─── MATERIAL SUPPLIED ───

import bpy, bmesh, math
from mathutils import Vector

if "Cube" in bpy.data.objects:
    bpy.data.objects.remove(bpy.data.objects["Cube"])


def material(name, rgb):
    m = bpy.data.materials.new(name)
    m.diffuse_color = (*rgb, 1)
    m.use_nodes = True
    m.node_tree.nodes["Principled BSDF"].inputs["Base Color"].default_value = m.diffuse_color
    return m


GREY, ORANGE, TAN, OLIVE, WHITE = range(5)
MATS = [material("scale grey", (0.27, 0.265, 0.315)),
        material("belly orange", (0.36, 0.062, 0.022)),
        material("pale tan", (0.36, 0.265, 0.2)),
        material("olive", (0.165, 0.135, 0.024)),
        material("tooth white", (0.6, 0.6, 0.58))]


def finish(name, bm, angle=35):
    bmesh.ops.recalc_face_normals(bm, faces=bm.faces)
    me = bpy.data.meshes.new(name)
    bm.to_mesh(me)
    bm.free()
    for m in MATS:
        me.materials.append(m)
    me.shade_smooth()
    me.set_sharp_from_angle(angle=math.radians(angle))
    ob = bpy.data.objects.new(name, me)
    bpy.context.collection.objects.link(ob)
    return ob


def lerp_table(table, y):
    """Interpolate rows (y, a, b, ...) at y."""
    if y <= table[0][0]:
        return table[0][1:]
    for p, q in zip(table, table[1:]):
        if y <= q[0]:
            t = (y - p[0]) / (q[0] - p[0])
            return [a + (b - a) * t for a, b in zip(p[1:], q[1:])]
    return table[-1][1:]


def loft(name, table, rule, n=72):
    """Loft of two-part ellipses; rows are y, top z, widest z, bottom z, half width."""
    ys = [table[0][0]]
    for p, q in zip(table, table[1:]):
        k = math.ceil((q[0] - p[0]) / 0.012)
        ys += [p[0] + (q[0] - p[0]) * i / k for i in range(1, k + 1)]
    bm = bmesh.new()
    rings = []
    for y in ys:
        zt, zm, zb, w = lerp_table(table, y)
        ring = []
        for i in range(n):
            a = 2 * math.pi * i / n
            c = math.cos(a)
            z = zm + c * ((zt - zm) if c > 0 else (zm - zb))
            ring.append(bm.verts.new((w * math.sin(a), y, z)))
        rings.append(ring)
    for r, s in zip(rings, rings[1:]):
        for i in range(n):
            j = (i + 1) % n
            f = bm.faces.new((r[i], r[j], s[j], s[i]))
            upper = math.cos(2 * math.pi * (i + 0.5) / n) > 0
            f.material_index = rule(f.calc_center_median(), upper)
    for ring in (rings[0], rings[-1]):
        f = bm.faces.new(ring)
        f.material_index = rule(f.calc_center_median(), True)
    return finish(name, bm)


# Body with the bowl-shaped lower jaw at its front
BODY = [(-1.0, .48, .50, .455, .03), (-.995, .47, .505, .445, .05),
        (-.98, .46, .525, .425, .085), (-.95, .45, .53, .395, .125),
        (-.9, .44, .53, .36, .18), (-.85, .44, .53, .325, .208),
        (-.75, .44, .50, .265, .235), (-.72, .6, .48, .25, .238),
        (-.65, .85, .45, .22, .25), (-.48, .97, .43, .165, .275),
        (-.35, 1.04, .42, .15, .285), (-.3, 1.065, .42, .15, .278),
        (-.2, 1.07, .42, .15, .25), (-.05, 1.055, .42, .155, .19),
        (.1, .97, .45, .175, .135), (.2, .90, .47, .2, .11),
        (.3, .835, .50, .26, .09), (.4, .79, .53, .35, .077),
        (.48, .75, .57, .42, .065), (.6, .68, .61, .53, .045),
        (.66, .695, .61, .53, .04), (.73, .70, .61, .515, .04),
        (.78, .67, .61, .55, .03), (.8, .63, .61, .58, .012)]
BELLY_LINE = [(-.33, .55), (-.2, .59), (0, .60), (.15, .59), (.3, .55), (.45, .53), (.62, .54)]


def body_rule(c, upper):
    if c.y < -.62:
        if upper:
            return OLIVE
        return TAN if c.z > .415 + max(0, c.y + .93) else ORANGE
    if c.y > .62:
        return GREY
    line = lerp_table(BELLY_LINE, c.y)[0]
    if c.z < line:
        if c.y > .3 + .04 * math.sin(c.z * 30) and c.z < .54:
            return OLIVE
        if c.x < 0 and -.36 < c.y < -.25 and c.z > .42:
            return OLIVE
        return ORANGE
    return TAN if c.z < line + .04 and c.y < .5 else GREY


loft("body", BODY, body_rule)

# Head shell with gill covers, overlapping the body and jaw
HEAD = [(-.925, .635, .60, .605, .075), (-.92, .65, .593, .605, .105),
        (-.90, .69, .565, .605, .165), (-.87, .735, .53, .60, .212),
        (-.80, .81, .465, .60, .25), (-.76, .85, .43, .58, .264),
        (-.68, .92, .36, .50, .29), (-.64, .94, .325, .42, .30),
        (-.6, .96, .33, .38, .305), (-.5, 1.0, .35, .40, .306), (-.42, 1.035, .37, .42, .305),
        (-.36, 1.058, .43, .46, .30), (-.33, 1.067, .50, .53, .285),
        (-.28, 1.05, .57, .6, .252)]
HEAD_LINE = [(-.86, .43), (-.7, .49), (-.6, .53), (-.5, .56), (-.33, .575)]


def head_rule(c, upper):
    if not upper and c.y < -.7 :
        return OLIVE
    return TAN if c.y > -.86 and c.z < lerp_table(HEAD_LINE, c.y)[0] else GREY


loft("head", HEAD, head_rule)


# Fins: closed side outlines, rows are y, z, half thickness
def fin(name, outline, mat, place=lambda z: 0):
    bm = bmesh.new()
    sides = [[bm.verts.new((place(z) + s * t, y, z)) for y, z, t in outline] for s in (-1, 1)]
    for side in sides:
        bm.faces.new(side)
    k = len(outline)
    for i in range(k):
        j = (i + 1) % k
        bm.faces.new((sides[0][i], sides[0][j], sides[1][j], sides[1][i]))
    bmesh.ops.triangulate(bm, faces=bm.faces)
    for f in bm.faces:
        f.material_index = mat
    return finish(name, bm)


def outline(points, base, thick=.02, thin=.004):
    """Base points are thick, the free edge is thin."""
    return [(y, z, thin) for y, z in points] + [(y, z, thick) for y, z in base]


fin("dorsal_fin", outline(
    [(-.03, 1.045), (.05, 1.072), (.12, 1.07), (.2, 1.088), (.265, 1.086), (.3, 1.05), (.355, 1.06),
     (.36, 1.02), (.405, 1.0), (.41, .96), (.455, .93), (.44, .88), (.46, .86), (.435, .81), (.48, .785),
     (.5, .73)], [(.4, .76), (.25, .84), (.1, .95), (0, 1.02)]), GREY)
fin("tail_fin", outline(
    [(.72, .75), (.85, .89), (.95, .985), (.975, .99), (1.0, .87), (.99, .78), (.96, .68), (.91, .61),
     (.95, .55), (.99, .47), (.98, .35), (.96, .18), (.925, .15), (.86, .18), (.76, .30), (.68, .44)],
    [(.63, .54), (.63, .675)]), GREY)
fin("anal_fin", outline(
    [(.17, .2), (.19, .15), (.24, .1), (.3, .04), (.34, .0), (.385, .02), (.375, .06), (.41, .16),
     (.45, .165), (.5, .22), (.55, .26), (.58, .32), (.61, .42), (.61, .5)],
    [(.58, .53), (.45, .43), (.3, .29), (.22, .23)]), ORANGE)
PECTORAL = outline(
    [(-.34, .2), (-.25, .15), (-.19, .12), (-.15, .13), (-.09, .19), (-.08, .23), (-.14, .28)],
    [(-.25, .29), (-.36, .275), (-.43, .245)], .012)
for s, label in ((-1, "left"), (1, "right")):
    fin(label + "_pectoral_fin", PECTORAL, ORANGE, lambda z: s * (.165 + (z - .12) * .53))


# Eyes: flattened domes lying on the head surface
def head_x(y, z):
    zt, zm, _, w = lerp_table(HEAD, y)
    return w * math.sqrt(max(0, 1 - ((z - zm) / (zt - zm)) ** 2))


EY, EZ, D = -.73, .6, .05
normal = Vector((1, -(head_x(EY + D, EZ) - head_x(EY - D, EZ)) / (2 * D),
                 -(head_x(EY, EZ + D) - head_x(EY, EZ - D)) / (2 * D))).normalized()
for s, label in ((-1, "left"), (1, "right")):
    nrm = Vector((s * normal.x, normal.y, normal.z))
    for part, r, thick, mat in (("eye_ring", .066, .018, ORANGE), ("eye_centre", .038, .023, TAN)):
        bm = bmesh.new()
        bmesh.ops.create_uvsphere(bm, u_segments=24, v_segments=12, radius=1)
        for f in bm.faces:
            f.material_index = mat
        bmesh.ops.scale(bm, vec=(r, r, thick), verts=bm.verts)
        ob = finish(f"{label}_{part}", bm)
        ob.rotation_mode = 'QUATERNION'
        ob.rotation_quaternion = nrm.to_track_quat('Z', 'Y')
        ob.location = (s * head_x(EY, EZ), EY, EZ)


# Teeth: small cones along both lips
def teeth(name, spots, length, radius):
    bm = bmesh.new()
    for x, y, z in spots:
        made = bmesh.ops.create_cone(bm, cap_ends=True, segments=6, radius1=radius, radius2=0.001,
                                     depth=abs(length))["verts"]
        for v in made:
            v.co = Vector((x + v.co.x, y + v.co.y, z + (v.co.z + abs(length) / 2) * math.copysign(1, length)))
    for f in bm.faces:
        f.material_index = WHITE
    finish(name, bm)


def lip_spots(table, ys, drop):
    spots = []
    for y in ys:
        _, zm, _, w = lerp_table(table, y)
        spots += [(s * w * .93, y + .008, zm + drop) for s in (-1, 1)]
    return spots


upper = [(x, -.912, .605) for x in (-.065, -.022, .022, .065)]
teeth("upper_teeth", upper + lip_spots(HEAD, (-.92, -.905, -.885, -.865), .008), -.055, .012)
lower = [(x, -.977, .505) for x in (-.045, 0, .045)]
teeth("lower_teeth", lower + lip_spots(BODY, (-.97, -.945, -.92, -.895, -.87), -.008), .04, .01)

───
─── MATERIAL SUPPLIED ───

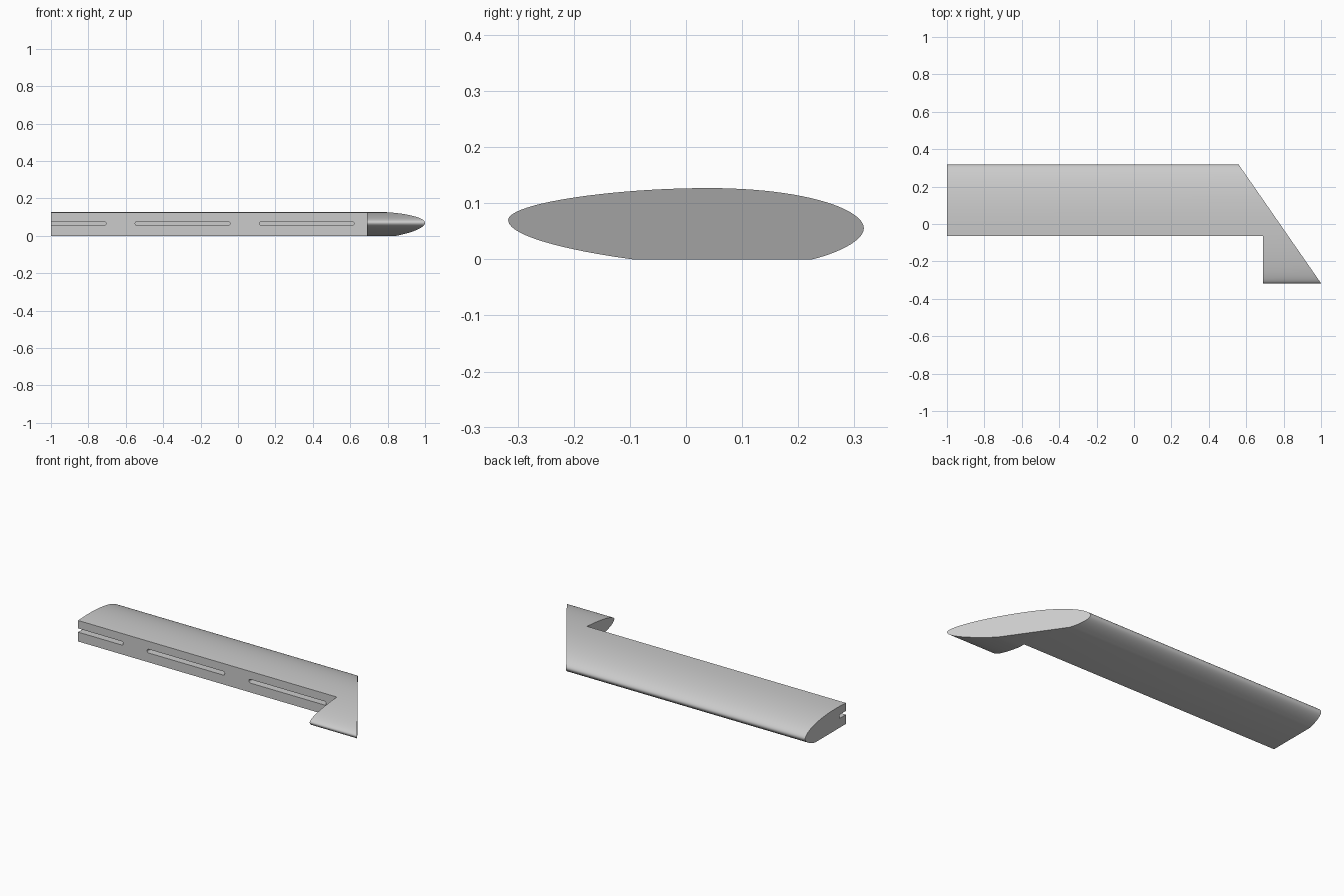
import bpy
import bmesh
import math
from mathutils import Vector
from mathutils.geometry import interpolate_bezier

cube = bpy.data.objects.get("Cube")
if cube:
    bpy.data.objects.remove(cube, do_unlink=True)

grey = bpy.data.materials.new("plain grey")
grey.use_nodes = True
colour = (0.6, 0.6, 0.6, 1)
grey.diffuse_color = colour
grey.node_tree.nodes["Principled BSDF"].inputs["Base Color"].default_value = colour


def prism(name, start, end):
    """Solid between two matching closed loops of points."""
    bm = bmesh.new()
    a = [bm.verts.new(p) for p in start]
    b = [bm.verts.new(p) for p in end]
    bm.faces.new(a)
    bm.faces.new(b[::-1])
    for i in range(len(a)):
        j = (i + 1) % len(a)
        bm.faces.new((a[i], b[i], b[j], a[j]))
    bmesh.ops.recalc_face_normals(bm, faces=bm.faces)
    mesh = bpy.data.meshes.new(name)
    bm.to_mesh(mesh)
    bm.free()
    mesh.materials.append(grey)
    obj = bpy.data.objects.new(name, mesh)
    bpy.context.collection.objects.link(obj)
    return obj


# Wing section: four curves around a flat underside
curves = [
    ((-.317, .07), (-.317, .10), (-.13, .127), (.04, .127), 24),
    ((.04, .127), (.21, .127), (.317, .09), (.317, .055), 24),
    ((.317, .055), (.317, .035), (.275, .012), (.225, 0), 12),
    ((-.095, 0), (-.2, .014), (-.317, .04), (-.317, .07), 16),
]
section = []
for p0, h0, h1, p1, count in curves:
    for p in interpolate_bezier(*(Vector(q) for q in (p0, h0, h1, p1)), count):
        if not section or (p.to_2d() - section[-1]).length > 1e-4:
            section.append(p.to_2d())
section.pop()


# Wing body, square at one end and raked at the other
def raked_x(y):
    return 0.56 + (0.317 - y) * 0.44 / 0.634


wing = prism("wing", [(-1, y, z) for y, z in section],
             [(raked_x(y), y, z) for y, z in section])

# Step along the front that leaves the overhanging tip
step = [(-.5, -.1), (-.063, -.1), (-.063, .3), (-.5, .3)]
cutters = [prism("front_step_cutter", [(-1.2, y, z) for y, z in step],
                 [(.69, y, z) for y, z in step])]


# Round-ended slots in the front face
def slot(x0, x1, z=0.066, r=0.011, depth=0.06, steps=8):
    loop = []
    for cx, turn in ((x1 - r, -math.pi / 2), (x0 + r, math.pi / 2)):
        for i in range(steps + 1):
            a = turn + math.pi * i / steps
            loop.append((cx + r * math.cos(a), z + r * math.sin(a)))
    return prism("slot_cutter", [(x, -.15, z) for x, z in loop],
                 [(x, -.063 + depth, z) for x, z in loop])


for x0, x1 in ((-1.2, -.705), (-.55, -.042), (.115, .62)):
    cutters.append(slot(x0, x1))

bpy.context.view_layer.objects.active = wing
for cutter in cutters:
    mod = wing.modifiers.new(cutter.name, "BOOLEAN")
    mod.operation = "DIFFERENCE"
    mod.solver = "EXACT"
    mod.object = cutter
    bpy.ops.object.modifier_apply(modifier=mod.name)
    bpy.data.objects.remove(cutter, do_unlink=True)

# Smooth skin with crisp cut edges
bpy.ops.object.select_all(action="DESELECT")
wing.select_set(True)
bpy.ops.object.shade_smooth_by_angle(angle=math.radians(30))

───
─── MATERIAL SUPPLIED ───

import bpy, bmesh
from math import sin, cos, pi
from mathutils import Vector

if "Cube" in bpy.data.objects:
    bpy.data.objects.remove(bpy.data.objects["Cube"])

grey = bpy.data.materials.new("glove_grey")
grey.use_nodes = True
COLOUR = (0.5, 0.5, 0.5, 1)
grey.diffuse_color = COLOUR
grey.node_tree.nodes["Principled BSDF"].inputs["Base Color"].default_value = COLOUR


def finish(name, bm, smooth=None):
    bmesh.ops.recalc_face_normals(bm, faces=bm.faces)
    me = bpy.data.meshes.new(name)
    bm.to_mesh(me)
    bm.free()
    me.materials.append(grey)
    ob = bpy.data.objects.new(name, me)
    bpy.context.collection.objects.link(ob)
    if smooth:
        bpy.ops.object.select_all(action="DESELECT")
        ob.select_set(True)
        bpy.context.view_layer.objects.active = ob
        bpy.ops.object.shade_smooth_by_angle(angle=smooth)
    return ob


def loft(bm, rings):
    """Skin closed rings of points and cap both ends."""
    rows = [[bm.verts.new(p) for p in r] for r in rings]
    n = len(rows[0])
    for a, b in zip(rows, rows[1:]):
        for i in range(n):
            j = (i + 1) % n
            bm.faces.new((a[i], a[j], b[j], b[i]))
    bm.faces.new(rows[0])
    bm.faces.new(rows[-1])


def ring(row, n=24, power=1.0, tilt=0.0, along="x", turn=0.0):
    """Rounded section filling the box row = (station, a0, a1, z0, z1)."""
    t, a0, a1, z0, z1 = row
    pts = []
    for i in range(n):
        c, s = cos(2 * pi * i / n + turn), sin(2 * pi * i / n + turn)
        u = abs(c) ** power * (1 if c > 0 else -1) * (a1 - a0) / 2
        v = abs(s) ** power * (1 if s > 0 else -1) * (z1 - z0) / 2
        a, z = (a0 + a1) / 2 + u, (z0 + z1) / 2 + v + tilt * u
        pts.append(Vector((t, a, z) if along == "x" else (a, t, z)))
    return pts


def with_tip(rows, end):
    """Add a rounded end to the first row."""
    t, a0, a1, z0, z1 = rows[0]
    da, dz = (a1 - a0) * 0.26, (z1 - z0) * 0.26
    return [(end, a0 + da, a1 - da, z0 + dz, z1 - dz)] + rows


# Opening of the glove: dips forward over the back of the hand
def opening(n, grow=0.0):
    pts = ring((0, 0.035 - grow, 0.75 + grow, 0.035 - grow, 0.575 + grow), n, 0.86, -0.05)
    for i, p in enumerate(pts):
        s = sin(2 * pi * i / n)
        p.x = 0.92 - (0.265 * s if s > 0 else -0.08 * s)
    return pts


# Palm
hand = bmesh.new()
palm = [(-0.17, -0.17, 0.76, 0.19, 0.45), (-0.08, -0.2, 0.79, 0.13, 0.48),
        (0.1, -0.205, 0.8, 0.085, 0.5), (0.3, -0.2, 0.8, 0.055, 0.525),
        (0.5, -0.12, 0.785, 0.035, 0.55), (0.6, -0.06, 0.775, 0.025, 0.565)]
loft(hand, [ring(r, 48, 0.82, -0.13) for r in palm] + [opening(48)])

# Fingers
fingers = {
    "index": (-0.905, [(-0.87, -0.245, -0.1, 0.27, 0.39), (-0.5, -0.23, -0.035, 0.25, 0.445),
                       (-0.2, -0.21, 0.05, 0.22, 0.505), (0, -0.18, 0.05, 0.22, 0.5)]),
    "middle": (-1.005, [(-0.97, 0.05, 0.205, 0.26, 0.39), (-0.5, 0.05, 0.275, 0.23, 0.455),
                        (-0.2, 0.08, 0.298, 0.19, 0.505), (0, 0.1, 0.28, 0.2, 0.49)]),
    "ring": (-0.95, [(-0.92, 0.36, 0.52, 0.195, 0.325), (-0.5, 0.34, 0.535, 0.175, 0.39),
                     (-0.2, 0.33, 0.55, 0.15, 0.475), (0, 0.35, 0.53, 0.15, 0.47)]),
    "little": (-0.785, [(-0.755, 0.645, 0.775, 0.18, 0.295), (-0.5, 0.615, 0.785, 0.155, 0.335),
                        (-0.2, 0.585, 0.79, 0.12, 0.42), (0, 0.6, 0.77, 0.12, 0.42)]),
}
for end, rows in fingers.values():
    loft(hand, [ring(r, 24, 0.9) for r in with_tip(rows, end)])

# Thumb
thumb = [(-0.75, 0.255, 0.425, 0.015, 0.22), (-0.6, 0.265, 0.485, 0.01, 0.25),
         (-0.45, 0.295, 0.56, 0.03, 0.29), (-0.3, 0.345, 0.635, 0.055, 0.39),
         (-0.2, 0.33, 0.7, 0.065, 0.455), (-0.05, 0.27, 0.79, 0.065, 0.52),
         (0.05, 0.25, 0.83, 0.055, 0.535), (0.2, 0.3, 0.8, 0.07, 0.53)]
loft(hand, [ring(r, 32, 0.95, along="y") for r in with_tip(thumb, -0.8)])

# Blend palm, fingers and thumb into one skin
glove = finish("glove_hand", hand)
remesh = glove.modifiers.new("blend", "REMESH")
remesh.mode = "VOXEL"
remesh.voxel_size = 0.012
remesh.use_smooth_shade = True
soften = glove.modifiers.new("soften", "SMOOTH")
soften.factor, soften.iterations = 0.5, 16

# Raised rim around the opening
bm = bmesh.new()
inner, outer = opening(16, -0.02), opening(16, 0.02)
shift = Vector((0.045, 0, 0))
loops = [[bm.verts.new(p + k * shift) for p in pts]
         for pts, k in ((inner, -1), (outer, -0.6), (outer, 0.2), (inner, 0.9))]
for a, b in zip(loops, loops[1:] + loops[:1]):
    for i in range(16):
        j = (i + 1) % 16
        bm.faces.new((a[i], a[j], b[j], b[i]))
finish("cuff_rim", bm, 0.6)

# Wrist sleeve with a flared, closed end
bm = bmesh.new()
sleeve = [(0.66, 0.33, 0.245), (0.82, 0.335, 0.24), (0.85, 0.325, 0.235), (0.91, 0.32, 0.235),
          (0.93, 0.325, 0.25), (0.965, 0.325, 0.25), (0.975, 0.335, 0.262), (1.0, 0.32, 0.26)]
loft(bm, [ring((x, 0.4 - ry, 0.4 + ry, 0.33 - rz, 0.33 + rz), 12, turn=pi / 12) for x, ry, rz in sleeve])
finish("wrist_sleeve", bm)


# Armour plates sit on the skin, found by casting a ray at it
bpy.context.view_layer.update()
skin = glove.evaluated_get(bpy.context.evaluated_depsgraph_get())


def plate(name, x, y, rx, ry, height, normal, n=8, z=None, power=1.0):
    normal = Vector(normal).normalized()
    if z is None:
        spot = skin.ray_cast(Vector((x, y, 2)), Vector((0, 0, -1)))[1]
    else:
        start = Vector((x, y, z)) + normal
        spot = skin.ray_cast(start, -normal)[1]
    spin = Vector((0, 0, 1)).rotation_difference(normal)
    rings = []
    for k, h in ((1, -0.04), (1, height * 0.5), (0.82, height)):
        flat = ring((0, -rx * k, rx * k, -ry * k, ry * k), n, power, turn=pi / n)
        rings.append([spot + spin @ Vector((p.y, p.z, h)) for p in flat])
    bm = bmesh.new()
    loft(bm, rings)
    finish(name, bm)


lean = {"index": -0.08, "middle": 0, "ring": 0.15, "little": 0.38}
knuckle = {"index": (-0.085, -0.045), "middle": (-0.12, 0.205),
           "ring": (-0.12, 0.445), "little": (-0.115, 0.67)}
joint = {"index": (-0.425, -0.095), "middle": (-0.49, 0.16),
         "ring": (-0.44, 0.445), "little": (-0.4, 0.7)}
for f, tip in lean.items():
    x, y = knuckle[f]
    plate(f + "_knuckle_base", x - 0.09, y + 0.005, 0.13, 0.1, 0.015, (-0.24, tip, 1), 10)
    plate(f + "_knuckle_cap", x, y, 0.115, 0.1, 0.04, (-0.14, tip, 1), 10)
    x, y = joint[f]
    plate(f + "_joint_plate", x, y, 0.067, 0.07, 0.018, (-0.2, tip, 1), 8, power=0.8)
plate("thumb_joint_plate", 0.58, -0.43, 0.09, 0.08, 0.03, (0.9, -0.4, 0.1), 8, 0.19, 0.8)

───

● EXERCISE PROMPT
From the records above, print exactly the lines that run from the line with "sides[0][j], sides[1][j], sides[1][i]))" to the line with "(0, 1.02)]), GREY)", inclusive.

● RESPONSE FOR THIS EXERCISE
        bm.faces.new((sides[0][i], sides[0][j], sides[1][j], sides[1][i]))
    bmesh.ops.triangulate(bm, faces=bm.faces)
    for f in bm.faces:
        f.material_index = mat
    return finish(name, bm)


def outline(points, base, thick=.02, thin=.004):
    """Base points are thick, the free edge is thin."""
    return [(y, z, thin) for y, z in points] + [(y, z, thick) for y, z in base]


fin("dorsal_fin", outline(
    [(-.03, 1.045), (.05, 1.072), (.12, 1.07), (.2, 1.088), (.265, 1.086), (.3, 1.05), (.355, 1.06),
     (.36, 1.02), (.405, 1.0), (.41, .96), (.455, .93), (.44, .88), (.46, .86), (.435, .81), (.48, .785),
     (.5, .73)], [(.4, .76), (.25, .84), (.1, .95), (0, 1.02)]), GREY)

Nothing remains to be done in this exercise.